Byline: Kavita Daswani

HONG KONG — Come September, Burberry expects it will have held its first major fashion event in Asia — a glorious outdoor fashion show and party here, most likely in a venue that conveys a strong sense of the city’s colonial past.
The show will also celebrate the consolidation of Burberry in the Far East, and the presentation of a new image to what is arguably one of the label’s biggest international markets.
So far, Burberry stores in Asia carry mostly accessories and a few basics. But over the course of the year, the company intends to streamline its distribution channels in Asia and eventually unveil a new look for the brand.
“We’re going to consolidate into our own stores in Korea, Taiwan, China, the Philippines, Guam and Saipan,” said Ulrik Garde Due, Burberry’s managing director of international sales, on a recent visit here.
The company now has well over 100 points of sale throughout the region. This year, Burberry will open a 4,000-square-foot store in Shanghai’s new Times Square, a luxurious retail center. And there are plans to open a flagship here and stores in other parts of the region.
“There are so many points of sale in Asia that our priority now is to pick one or two locations and focus on those to have ready when we want to relaunch our image here,” said Sandra Hu, Burberry’s general manager for Asia.
The big push, said Burberry executives, will be for the fall-winter 2000 collections, which will for the first time be “very fashion forward in this market.”
The new look of Burberry in Asia will reflect the brand’s international direction: The company is opening a three-story, 15,000-square-foot store in London this September, designed by New York architect Randy Ridless. That, said Garde Due, will influence all Burberry’s other stores in the world.
“We will adapt the new image to all our existing in-store shops in Asia, as well as our duty-free locations. Within a year, we will have a global image. Whatever we do in London, we will eventually adapt to Southeast Asia. It’s already one big marketplace,” he said.
Prior to the regional recession, Asia — including Japan — generated about 60 percent of Burberry’s worldwide annual sales. With its reliance on Japanese tourists, Garde Due said business in this part of the world suffered significantly during the crisis. However, in the wake of a recovery, that figure is now back to about 50 percent.
But the economic slump taught international retail executives a valuable lesson: to broaden their base beyond Japanese tourists.
“It’s true we have to shift our business,” said Hu. “Everywhere, including Japanese duty-free outlets, we will have to change our focus and include a range that is not limited just to tourists. We need to appeal as well to local customers.”

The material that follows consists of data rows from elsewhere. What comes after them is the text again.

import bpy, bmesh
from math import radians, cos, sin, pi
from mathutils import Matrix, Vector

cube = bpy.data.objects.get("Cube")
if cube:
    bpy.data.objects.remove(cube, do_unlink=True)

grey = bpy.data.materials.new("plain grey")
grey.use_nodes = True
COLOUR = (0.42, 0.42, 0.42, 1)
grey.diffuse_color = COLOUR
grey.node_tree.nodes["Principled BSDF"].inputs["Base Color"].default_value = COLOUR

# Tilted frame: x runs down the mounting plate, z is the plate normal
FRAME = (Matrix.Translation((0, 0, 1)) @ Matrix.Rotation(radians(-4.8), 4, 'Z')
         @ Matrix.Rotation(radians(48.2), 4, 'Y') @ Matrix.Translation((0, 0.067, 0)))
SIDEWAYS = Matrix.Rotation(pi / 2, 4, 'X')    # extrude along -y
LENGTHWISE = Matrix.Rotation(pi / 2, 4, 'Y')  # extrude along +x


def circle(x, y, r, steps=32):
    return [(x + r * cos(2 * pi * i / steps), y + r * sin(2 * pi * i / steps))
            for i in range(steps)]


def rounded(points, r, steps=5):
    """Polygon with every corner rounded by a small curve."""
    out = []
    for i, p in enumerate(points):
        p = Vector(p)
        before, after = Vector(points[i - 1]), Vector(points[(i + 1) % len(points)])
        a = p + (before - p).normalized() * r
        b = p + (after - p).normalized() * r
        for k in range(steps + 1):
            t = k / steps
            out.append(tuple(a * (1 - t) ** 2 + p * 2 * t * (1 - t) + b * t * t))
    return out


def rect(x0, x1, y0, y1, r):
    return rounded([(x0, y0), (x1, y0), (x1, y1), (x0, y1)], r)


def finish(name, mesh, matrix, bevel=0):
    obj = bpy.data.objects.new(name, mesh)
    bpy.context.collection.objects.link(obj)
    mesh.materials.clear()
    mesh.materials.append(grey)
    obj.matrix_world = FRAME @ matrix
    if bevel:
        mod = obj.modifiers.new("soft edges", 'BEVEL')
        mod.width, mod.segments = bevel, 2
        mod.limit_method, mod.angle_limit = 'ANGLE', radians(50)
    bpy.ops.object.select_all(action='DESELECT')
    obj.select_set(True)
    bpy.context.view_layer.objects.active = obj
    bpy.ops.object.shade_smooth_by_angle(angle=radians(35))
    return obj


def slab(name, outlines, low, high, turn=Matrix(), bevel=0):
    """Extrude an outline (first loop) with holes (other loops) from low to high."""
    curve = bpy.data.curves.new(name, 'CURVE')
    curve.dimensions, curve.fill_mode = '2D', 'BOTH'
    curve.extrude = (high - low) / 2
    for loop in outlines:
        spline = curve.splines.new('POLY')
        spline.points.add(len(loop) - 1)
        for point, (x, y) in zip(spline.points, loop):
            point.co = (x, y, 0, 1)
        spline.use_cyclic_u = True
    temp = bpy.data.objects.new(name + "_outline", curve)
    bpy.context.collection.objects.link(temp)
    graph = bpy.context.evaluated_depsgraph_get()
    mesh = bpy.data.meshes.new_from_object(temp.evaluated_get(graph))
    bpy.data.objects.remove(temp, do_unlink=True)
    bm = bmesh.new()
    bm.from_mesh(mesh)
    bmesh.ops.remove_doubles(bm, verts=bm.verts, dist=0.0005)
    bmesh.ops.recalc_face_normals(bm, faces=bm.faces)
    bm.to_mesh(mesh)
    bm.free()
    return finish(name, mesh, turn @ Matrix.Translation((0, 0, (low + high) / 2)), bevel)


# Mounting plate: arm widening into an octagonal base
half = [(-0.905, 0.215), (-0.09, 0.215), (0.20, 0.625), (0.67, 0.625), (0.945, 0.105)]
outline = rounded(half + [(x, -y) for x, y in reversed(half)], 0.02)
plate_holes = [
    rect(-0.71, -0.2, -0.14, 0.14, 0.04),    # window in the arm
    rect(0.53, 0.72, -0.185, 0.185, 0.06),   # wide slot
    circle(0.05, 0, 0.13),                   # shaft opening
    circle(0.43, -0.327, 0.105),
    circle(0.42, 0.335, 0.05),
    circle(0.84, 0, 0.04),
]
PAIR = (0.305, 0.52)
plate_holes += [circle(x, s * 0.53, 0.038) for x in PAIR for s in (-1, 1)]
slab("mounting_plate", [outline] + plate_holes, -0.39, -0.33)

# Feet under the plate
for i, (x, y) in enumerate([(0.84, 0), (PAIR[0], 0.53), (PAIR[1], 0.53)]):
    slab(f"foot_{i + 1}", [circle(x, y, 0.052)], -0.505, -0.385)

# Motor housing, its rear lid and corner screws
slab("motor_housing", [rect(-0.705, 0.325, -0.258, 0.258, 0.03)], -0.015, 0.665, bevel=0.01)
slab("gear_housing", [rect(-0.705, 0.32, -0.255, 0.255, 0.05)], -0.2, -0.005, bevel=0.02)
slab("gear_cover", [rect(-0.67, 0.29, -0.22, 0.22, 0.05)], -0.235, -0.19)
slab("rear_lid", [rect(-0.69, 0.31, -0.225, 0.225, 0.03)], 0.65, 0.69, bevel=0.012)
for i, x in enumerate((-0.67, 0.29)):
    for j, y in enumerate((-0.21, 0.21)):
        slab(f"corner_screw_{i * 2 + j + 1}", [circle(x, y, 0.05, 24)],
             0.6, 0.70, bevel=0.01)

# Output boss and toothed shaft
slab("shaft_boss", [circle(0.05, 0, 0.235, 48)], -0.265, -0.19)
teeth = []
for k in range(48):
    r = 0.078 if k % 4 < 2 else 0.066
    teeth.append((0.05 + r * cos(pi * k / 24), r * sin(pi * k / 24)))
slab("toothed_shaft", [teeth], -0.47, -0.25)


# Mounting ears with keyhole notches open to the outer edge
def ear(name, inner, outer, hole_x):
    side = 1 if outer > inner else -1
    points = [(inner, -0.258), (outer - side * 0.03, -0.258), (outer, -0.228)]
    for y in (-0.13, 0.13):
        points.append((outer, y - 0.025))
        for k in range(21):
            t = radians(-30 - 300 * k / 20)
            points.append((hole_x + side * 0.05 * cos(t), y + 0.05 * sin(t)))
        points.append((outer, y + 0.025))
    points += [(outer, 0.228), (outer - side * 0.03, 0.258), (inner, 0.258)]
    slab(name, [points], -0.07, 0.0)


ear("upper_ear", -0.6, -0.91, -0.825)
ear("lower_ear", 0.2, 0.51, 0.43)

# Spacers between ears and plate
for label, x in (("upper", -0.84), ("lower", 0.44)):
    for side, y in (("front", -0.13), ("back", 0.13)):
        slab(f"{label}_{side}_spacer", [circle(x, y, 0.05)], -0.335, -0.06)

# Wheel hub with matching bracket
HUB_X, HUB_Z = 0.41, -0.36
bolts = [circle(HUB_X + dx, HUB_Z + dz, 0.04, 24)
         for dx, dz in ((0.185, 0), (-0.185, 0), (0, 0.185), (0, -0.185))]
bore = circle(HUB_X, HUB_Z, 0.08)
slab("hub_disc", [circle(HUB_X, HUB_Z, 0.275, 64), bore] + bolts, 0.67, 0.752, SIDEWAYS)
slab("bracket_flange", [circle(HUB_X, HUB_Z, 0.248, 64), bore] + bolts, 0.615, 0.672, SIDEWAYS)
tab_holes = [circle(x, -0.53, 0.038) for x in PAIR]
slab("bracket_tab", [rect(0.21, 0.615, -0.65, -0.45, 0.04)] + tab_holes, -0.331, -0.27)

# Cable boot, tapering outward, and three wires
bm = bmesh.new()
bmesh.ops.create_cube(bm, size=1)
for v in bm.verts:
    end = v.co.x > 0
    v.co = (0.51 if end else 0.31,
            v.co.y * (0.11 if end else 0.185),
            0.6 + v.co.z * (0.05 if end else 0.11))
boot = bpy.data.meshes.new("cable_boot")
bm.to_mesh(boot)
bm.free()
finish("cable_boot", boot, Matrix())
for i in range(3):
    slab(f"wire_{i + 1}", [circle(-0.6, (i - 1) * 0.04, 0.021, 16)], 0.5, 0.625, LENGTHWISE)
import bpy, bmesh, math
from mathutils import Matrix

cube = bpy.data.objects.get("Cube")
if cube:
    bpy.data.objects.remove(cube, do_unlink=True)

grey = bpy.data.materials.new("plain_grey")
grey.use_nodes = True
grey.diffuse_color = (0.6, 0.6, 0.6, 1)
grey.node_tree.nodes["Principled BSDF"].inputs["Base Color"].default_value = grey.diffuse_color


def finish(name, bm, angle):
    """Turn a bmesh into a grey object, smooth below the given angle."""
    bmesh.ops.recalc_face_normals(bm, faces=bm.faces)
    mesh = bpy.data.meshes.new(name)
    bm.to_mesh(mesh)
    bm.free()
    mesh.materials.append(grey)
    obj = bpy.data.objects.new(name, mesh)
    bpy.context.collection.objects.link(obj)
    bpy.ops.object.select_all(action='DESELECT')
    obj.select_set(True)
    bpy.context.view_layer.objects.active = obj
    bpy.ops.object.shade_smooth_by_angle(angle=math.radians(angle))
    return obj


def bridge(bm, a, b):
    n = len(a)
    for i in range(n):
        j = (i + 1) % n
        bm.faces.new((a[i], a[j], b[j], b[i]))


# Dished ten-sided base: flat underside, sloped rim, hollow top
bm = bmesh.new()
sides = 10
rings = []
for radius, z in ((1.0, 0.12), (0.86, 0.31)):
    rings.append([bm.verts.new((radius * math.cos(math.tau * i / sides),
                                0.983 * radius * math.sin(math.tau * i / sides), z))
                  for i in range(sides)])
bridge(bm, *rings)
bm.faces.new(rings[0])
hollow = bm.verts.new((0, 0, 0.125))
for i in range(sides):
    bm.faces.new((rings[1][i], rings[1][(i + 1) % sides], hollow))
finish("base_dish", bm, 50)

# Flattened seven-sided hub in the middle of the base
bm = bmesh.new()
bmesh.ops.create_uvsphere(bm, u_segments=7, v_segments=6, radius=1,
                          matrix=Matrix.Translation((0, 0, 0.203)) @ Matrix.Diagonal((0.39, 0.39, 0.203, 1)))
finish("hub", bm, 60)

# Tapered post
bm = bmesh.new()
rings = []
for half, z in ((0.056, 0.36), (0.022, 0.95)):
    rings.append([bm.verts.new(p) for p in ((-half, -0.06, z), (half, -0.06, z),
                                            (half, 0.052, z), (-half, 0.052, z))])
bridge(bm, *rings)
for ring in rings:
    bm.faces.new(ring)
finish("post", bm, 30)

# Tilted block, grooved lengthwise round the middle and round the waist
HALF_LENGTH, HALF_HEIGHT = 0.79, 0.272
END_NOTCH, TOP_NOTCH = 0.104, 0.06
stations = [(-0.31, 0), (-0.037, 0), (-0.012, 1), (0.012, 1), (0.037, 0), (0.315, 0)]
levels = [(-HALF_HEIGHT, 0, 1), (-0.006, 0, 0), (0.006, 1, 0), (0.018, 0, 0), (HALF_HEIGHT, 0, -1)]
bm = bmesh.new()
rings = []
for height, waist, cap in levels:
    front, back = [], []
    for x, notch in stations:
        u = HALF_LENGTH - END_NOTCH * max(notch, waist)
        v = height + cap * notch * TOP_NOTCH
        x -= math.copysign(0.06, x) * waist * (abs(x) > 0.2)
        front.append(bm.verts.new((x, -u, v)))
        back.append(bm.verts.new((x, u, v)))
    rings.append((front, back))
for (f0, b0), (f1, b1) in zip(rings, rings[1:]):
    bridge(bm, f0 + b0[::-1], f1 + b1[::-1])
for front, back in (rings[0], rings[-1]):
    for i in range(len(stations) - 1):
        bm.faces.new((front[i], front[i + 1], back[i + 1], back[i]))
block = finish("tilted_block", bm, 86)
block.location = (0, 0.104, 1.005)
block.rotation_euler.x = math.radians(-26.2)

There are now 10 Burberry shops in China, in big cities such as Shanghai and Beijing as well as second-tier retail centers such as Chengdu and Dalian. The company expects a Hong Kong flagship to be the brand’s retail anchor for Southeast Asia, and is shopping for a site. Burberry’s top-end Prorsum line, which is now available in only 65 points of sale worldwide, will be introduced here next spring.